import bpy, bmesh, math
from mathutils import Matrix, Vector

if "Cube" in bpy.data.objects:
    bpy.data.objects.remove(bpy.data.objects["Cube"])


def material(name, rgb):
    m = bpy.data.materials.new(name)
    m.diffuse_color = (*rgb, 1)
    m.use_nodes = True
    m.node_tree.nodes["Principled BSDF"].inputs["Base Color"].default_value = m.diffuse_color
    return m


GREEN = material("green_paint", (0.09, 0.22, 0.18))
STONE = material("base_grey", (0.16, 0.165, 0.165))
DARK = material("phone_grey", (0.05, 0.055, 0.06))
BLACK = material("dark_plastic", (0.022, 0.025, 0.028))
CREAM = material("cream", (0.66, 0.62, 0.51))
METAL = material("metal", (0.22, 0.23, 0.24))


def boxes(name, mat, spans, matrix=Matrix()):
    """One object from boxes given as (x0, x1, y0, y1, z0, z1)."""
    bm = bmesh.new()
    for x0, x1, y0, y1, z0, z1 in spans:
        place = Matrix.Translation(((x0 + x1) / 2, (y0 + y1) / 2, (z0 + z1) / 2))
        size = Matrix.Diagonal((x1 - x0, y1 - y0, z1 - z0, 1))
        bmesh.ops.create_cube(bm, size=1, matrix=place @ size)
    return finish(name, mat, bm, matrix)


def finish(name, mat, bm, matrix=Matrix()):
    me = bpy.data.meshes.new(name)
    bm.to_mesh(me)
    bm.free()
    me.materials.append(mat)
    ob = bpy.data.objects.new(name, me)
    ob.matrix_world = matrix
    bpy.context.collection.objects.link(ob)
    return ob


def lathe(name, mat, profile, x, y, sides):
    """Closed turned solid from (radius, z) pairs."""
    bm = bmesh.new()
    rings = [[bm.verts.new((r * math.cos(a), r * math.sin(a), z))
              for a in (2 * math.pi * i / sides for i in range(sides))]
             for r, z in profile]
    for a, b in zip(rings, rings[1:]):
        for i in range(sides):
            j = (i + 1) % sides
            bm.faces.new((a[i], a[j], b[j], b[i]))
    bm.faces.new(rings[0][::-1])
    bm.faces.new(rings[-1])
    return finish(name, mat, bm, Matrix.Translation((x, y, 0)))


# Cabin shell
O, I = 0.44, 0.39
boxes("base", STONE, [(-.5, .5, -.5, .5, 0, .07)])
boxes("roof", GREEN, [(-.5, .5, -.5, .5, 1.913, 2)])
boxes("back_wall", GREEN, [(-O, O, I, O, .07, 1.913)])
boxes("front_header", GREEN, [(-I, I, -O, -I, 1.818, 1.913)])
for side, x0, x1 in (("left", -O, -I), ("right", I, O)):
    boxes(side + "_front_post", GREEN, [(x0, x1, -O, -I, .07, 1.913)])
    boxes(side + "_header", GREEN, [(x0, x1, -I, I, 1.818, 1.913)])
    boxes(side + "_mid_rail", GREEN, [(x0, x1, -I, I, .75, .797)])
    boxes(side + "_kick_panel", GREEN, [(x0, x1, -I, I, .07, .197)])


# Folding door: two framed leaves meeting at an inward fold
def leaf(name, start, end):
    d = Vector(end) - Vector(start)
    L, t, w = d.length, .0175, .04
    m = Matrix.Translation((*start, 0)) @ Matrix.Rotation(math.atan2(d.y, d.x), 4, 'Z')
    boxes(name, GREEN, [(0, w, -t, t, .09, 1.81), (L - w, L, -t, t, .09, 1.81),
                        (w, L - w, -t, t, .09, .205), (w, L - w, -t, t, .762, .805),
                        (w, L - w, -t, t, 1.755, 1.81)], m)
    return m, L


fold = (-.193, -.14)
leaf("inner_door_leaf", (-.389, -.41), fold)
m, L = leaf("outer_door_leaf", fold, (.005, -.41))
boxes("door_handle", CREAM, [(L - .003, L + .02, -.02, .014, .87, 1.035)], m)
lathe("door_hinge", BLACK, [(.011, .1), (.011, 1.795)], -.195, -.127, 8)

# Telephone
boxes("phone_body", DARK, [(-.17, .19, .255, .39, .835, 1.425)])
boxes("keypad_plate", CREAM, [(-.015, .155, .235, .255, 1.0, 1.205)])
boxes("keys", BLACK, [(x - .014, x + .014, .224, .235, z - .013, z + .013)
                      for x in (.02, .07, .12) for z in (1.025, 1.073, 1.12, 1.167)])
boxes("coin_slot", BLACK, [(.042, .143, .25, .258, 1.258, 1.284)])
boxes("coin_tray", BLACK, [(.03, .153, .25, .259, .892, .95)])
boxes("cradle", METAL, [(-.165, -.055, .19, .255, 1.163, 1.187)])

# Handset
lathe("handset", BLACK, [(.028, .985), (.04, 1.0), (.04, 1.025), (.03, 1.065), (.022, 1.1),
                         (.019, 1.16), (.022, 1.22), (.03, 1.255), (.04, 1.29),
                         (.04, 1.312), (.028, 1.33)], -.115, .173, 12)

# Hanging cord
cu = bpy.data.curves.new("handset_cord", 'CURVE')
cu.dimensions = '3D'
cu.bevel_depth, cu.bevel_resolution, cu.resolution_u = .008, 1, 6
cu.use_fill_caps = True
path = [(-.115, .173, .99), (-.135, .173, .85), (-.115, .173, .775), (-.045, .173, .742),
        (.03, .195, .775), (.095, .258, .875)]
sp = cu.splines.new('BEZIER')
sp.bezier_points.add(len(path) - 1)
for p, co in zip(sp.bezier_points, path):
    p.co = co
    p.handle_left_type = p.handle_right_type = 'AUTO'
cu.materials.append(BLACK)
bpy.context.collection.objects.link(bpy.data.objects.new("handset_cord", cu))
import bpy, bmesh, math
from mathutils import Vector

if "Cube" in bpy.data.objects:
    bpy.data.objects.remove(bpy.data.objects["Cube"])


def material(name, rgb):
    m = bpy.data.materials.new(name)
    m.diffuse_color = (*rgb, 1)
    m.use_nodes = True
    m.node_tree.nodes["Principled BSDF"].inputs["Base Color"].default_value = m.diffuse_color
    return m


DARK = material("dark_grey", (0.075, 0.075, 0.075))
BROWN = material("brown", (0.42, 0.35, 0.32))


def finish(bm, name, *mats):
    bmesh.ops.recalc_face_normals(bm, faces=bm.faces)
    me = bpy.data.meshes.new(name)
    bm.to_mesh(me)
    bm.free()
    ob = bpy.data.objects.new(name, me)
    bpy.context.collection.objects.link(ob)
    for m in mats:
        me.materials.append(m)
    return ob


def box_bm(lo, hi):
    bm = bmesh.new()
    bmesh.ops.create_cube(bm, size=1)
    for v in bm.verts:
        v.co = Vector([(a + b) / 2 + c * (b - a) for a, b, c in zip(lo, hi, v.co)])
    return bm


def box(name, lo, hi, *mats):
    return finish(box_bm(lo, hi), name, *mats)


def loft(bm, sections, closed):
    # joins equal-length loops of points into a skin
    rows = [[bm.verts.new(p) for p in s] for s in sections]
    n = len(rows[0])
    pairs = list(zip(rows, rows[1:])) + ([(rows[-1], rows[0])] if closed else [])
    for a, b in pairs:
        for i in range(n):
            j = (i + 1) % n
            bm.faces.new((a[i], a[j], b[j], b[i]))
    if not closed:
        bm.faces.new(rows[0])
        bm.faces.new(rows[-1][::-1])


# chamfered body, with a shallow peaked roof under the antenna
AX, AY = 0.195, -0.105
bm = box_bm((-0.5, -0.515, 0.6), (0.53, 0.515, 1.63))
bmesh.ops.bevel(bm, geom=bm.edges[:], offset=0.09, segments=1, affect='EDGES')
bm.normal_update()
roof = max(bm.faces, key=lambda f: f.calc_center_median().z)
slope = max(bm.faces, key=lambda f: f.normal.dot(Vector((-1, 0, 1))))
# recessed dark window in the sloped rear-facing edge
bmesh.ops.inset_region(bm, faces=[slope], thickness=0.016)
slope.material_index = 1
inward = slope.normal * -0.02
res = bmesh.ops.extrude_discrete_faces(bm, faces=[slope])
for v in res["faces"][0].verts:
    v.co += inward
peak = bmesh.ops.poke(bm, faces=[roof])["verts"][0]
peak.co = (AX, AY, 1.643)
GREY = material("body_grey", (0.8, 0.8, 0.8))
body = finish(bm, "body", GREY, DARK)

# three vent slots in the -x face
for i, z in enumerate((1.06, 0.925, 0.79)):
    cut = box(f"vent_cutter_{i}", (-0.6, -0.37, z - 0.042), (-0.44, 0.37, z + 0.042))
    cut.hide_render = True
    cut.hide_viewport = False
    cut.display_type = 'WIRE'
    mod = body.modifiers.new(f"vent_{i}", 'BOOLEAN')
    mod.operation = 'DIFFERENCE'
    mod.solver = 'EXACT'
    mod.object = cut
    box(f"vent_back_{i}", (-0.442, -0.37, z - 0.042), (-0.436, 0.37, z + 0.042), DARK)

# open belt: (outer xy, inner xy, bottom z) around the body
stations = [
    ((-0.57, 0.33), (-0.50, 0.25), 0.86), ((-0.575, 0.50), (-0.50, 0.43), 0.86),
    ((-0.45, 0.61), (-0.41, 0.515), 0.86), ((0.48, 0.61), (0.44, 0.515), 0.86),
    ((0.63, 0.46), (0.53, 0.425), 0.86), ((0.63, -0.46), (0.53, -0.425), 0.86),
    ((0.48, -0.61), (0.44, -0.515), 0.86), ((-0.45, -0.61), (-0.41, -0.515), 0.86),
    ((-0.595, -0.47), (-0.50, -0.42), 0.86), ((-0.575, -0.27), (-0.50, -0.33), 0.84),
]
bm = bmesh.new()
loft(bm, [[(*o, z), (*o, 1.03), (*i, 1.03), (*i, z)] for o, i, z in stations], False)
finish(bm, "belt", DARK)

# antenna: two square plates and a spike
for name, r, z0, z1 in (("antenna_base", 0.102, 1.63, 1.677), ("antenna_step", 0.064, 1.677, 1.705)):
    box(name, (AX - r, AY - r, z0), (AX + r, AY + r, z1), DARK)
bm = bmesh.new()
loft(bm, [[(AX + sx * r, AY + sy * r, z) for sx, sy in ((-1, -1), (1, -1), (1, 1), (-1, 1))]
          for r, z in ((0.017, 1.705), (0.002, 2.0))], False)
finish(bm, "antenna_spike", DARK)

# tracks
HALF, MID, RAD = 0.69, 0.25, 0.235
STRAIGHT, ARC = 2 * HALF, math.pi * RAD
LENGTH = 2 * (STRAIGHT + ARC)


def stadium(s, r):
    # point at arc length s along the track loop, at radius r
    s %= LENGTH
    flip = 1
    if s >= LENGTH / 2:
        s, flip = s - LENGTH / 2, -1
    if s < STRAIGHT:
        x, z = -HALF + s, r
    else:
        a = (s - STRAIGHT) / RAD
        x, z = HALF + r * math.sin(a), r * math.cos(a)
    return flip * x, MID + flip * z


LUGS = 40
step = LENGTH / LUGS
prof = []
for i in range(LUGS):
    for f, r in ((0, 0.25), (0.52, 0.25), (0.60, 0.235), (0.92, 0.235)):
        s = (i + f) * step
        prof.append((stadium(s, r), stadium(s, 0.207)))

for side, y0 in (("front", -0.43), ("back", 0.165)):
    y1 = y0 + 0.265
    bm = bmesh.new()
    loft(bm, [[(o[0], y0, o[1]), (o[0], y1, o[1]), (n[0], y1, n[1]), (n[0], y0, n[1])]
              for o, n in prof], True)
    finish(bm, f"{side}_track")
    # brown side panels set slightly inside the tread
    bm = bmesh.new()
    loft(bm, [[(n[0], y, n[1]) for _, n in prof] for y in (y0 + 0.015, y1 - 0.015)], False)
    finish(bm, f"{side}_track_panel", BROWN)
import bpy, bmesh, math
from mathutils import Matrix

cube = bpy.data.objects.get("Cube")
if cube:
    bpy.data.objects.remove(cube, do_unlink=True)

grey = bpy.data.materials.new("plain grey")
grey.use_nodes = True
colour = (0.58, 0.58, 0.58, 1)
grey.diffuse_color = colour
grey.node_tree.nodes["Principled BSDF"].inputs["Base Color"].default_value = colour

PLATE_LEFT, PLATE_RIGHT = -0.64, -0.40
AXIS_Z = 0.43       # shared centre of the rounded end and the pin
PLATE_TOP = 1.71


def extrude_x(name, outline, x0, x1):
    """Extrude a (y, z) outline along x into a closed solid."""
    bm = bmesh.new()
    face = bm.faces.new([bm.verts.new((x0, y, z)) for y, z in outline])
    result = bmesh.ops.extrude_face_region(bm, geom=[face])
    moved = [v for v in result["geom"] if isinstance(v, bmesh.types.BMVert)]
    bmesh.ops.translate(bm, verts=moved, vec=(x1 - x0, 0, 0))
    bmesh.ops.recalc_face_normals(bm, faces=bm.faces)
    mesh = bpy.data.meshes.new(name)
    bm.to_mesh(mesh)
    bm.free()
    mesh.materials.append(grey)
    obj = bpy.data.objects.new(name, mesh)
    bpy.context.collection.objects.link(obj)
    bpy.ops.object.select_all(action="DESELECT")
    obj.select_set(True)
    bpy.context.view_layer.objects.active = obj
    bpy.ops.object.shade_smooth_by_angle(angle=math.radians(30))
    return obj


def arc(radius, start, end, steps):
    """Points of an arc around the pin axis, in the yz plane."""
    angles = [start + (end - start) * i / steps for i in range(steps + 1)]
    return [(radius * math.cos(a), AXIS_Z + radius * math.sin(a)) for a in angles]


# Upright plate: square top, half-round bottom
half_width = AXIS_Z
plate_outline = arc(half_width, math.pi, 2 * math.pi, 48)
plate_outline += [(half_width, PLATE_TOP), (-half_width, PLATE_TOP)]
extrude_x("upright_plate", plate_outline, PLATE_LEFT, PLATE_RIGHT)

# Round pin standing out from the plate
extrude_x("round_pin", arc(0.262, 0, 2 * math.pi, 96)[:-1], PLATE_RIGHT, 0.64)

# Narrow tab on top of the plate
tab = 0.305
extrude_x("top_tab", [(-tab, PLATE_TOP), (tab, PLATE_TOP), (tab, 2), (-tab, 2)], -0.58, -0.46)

######

• [What is being asked]
Would you please copy every line in the data that contains the word "roof"?

• [The answer]
boxes("roof", GREEN, [(-.5, .5, -.5, .5, 1.913, 2)])
# chamfered body, with a shallow peaked roof under the antenna
roof = max(bm.faces, key=lambda f: f.calc_center_median().z)
peak = bmesh.ops.poke(bm, faces=[roof])["verts"][0]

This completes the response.